An exact copy of every entry is needed, without the pictures.

━━━━

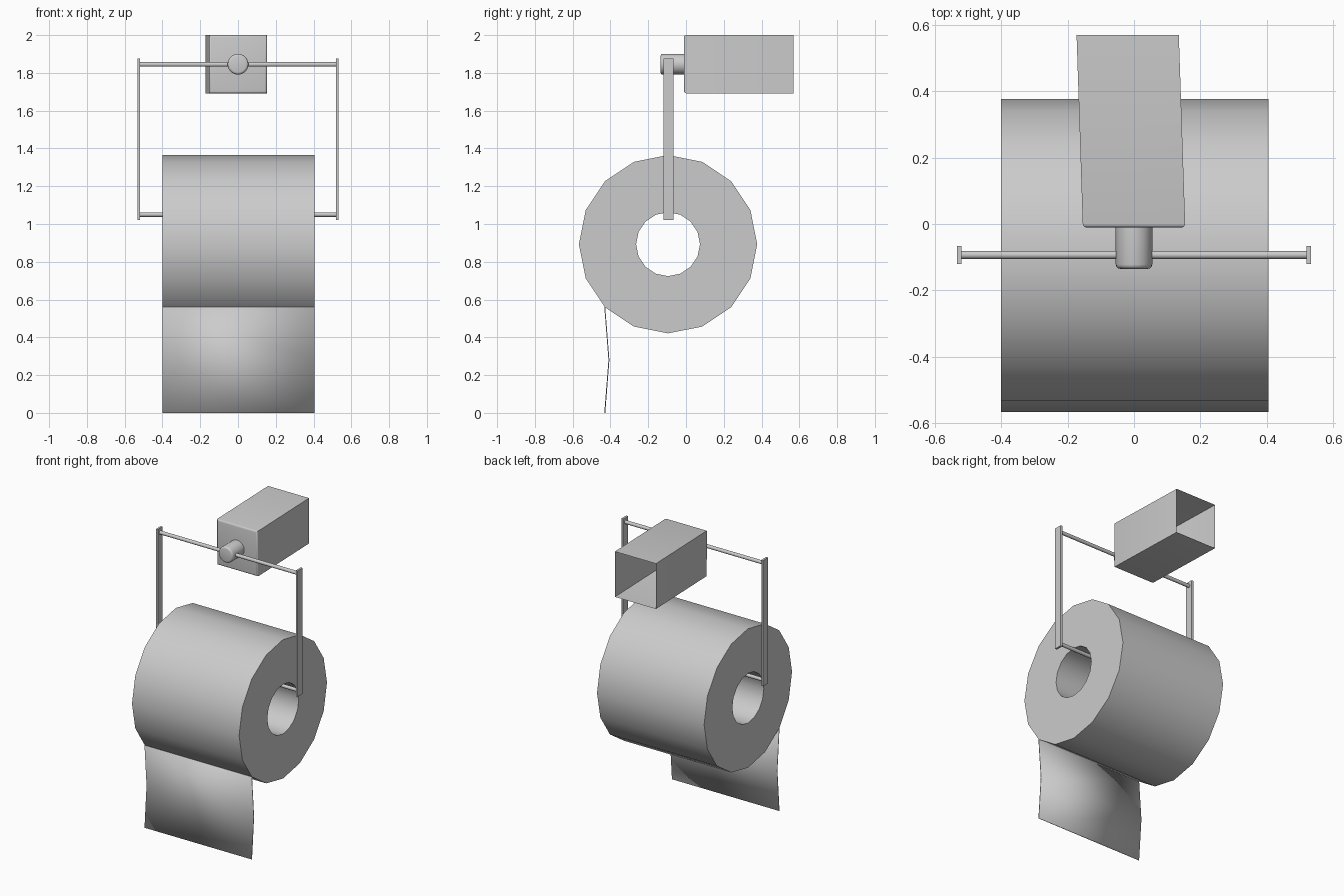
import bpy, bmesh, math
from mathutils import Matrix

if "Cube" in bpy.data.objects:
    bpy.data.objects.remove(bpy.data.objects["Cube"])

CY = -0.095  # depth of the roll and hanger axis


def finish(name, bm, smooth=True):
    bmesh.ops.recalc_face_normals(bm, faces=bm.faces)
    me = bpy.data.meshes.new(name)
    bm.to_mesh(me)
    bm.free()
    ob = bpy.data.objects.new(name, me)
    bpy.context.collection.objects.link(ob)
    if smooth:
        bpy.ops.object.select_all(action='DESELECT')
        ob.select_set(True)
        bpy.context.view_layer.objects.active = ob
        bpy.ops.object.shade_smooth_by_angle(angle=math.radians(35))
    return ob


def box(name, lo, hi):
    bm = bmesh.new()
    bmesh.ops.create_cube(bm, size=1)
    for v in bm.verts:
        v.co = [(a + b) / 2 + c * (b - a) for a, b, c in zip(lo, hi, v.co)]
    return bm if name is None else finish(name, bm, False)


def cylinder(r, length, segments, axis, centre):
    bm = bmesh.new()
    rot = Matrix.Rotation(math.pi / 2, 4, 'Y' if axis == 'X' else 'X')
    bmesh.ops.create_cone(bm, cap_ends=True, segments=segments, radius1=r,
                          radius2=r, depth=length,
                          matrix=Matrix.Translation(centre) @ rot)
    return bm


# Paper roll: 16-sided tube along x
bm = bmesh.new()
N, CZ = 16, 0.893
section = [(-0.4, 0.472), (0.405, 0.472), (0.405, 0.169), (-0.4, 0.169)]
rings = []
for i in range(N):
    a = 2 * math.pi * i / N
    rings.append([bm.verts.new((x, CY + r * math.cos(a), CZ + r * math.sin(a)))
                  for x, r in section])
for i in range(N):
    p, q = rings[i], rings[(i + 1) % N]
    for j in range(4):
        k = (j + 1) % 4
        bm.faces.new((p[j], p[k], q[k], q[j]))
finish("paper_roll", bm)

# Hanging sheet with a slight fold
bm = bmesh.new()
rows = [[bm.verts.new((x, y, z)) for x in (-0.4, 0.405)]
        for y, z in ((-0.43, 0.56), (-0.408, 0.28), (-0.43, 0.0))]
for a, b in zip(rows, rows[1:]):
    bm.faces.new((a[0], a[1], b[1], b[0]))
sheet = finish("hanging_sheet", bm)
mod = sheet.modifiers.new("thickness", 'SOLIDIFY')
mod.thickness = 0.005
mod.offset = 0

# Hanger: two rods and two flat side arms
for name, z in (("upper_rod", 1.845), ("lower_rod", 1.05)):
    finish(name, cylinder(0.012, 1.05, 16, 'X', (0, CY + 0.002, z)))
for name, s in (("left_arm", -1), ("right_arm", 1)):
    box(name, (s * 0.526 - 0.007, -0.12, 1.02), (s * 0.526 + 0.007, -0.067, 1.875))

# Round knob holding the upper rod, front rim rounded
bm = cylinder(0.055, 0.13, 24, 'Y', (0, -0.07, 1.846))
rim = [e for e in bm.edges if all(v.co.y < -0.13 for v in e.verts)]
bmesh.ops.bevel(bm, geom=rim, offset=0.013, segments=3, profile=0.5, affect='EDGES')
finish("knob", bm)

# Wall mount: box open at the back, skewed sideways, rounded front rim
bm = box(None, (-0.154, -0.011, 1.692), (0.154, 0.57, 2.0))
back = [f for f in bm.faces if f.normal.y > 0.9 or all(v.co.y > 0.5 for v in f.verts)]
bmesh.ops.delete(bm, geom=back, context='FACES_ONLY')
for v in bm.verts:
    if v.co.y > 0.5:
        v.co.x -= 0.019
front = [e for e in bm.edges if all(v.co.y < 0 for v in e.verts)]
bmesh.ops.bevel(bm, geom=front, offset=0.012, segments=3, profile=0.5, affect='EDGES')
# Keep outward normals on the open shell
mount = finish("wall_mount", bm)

━━━━

The answer |
import bpy, bmesh, math
from mathutils import Matrix

if "Cube" in bpy.data.objects:
    bpy.data.objects.remove(bpy.data.objects["Cube"])

CY = -0.095  # depth of the roll and hanger axis


def finish(name, bm, smooth=True):
    bmesh.ops.recalc_face_normals(bm, faces=bm.faces)
    me = bpy.data.meshes.new(name)
    bm.to_mesh(me)
    bm.free()
    ob = bpy.data.objects.new(name, me)
    bpy.context.collection.objects.link(ob)
    if smooth:
        bpy.ops.object.select_all(action='DESELECT')
        ob.select_set(True)
        bpy.context.view_layer.objects.active = ob
        bpy.ops.object.shade_smooth_by_angle(angle=math.radians(35))
    return ob


def box(name, lo, hi):
    bm = bmesh.new()
    bmesh.ops.create_cube(bm, size=1)
    for v in bm.verts:
        v.co = [(a + b) / 2 + c * (b - a) for a, b, c in zip(lo, hi, v.co)]
    return bm if name is None else finish(name, bm, False)


def cylinder(r, length, segments, axis, centre):
    bm = bmesh.new()
    rot = Matrix.Rotation(math.pi / 2, 4, 'Y' if axis == 'X' else 'X')
    bmesh.ops.create_cone(bm, cap_ends=True, segments=segments, radius1=r,
                          radius2=r, depth=length,
                          matrix=Matrix.Translation(centre) @ rot)
    return bm


# Paper roll: 16-sided tube along x
bm = bmesh.new()
N, CZ = 16, 0.893
section = [(-0.4, 0.472), (0.405, 0.472), (0.405, 0.169), (-0.4, 0.169)]
rings = []
for i in range(N):
    a = 2 * math.pi * i / N
    rings.append([bm.verts.new((x, CY + r * math.cos(a), CZ + r * math.sin(a)))
                  for x, r in section])
for i in range(N):
    p, q = rings[i], rings[(i + 1) % N]
    for j in range(4):
        k = (j + 1) % 4
        bm.faces.new((p[j], p[k], q[k], q[j]))
finish("paper_roll", bm)

# Hanging sheet with a slight fold
bm = bmesh.new()
rows = [[bm.verts.new((x, y, z)) for x in (-0.4, 0.405)]
        for y, z in ((-0.43, 0.56), (-0.408, 0.28), (-0.43, 0.0))]
for a, b in zip(rows, rows[1:]):
    bm.faces.new((a[0], a[1], b[1], b[0]))
sheet = finish("hanging_sheet", bm)
mod = sheet.modifiers.new("thickness", 'SOLIDIFY')
mod.thickness = 0.005
mod.offset = 0

# Hanger: two rods and two flat side arms
for name, z in (("upper_rod", 1.845), ("lower_rod", 1.05)):
    finish(name, cylinder(0.012, 1.05, 16, 'X', (0, CY + 0.002, z)))
for name, s in (("left_arm", -1), ("right_arm", 1)):
    box(name, (s * 0.526 - 0.007, -0.12, 1.02), (s * 0.526 + 0.007, -0.067, 1.875))

# Round knob holding the upper rod, front rim rounded
bm = cylinder(0.055, 0.13, 24, 'Y', (0, -0.07, 1.846))
rim = [e for e in bm.edges if all(v.co.y < -0.13 for v in e.verts)]
bmesh.ops.bevel(bm, geom=rim, offset=0.013, segments=3, profile=0.5, affect='EDGES')
finish("knob", bm)

# Wall mount: box open at the back, skewed sideways, rounded front rim
bm = box(None, (-0.154, -0.011, 1.692), (0.154, 0.57, 2.0))
back = [f for f in bm.faces if f.normal.y > 0.9 or all(v.co.y > 0.5 for v in f.verts)]
bmesh.ops.delete(bm, geom=back, context='FACES_ONLY')
for v in bm.verts:
    if v.co.y > 0.5:
        v.co.x -= 0.019
front = [e for e in bm.edges if all(v.co.y < 0 for v in e.verts)]
bmesh.ops.bevel(bm, geom=front, offset=0.012, segments=3, profile=0.5, affect='EDGES')
# Keep outward normals on the open shell
mount = finish("wall_mount", bm)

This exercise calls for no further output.